Data under study:
=-=-=
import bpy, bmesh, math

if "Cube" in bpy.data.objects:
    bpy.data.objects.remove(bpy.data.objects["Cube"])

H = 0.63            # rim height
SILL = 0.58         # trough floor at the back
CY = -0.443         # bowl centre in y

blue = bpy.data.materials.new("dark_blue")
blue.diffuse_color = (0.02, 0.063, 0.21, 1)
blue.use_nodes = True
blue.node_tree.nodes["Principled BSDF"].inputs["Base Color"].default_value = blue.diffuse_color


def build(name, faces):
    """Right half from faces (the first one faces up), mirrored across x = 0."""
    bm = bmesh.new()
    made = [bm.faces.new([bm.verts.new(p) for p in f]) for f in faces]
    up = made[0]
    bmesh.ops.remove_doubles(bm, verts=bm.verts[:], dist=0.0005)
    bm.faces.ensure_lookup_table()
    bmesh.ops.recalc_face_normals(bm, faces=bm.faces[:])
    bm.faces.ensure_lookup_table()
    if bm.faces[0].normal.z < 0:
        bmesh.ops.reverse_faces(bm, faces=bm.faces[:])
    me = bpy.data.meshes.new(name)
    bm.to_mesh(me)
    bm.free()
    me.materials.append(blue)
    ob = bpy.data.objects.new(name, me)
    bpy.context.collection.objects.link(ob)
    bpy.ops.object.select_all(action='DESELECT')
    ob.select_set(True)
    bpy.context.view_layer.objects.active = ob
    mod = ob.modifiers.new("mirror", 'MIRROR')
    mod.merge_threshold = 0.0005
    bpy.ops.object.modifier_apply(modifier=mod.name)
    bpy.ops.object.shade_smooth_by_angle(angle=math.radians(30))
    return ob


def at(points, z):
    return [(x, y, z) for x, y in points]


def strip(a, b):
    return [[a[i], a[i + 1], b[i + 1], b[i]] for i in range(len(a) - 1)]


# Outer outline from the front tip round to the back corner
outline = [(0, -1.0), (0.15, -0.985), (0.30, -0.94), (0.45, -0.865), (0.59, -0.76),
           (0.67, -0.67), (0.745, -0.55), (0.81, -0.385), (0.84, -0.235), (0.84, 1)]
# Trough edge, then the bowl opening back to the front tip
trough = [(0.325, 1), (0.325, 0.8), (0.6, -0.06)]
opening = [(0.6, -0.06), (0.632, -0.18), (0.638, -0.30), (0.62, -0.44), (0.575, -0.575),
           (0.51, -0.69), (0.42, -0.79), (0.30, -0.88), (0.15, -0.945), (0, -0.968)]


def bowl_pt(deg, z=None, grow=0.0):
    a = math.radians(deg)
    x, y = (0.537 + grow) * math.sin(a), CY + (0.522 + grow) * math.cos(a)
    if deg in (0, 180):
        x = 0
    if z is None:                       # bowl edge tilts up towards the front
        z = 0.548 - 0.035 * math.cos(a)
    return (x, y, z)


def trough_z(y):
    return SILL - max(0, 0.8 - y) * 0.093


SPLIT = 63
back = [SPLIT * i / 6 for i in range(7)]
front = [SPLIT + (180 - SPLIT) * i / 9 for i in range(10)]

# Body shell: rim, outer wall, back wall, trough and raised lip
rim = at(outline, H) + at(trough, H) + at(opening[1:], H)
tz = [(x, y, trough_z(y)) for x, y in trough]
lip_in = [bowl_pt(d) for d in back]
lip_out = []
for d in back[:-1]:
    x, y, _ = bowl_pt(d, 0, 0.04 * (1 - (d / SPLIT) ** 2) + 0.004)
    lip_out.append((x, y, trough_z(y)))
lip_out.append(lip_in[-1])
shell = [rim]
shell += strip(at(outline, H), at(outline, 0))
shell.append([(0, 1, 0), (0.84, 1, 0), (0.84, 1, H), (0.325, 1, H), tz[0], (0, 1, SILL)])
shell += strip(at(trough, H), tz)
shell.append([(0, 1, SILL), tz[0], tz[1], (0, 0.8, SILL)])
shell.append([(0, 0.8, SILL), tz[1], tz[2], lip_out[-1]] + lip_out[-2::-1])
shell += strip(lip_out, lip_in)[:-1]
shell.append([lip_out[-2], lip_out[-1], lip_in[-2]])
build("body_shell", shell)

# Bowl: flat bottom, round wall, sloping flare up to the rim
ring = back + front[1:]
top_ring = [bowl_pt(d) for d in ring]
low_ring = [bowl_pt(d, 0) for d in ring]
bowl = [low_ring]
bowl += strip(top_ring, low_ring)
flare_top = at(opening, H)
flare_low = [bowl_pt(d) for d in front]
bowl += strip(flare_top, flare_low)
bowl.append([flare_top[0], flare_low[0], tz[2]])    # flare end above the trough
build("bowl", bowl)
=-=-=
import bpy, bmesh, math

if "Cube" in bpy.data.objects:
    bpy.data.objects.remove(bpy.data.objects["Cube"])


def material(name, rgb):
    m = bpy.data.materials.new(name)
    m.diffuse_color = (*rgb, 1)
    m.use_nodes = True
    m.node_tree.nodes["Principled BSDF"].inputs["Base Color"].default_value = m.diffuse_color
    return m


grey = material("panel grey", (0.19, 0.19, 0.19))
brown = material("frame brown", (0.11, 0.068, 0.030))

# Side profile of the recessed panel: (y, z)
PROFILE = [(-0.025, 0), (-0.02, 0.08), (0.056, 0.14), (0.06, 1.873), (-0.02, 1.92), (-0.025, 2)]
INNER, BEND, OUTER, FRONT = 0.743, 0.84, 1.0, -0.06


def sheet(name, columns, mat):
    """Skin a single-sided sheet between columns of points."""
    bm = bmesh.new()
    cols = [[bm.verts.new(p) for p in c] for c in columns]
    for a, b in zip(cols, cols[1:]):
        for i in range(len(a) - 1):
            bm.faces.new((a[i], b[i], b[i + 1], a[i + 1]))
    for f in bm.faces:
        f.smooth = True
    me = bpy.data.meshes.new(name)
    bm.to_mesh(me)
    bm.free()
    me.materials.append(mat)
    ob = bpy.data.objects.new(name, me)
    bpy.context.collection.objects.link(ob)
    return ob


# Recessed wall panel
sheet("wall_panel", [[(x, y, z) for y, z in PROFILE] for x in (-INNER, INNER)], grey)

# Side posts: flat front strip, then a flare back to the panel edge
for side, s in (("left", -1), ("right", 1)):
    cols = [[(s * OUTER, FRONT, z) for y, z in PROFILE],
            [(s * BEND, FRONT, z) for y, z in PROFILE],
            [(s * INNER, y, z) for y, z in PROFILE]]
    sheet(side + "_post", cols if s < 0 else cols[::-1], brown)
=-=-=
Exercise: In the records, which lines mention the word "edge"? Copy those lines.

Solution:
# Trough edge, then the bowl opening back to the front tip
    if z is None:                       # bowl edge tilts up towards the front
# Side posts: flat front strip, then a flare back to the panel edge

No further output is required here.